▶ [DESCRIPTION OF THE TASK]:
Your task is to retype, exactly and with nothing else, every line from the one containing "const handle = new" to the end of the listing.

SOURCE MATERIAL below:

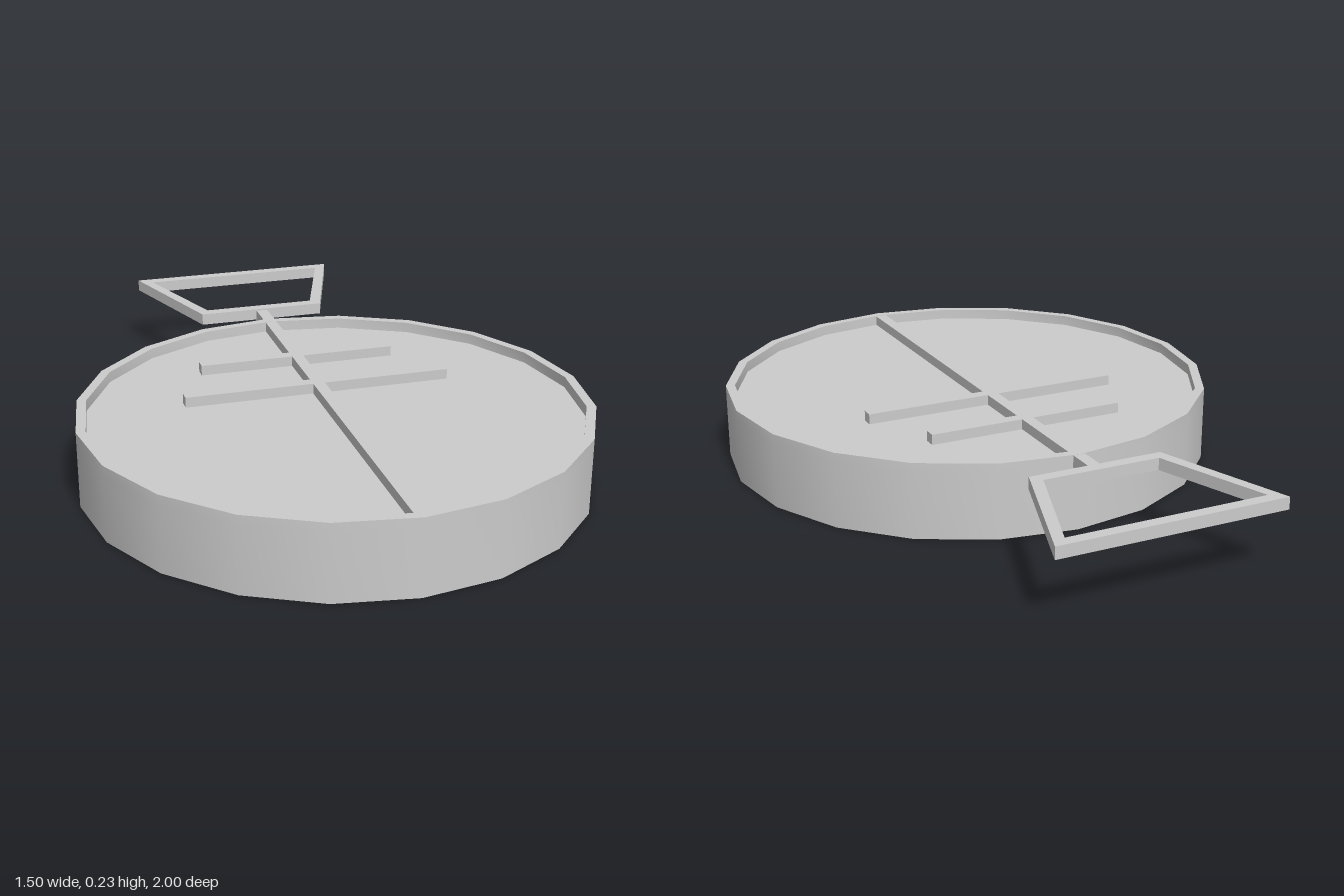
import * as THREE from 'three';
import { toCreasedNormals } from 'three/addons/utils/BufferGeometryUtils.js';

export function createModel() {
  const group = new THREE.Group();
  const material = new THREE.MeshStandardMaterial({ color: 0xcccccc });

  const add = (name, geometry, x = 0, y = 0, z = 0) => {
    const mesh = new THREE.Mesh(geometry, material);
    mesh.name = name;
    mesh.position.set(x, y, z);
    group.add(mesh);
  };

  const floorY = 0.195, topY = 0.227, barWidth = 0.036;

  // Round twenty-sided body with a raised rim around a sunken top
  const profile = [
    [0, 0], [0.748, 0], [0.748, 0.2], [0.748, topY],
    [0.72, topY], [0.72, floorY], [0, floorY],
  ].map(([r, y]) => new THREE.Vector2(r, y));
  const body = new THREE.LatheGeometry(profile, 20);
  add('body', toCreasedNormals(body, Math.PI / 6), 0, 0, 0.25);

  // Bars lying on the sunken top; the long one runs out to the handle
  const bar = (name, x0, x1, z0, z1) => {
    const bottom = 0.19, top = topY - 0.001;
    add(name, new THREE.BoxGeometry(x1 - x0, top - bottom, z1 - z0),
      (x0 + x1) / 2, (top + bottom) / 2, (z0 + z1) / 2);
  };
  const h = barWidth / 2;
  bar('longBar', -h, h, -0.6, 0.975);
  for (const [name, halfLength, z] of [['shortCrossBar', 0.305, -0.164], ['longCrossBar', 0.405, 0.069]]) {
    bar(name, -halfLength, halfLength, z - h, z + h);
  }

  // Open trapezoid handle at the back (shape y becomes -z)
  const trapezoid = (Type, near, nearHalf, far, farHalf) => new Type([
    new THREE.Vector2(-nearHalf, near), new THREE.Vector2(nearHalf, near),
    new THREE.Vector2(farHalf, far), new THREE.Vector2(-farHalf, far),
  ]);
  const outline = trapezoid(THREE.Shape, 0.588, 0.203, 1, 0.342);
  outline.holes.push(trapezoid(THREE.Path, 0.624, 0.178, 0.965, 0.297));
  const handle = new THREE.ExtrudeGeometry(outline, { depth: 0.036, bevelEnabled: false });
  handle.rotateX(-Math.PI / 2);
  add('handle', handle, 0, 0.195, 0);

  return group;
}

End of SOURCE MATERIAL.

▶ [YOUR RESPONSE]:
  const handle = new THREE.ExtrudeGeometry(outline, { depth: 0.036, bevelEnabled: false });
  handle.rotateX(-Math.PI / 2);
  add('handle', handle, 0, 0.195, 0);

  return group;
}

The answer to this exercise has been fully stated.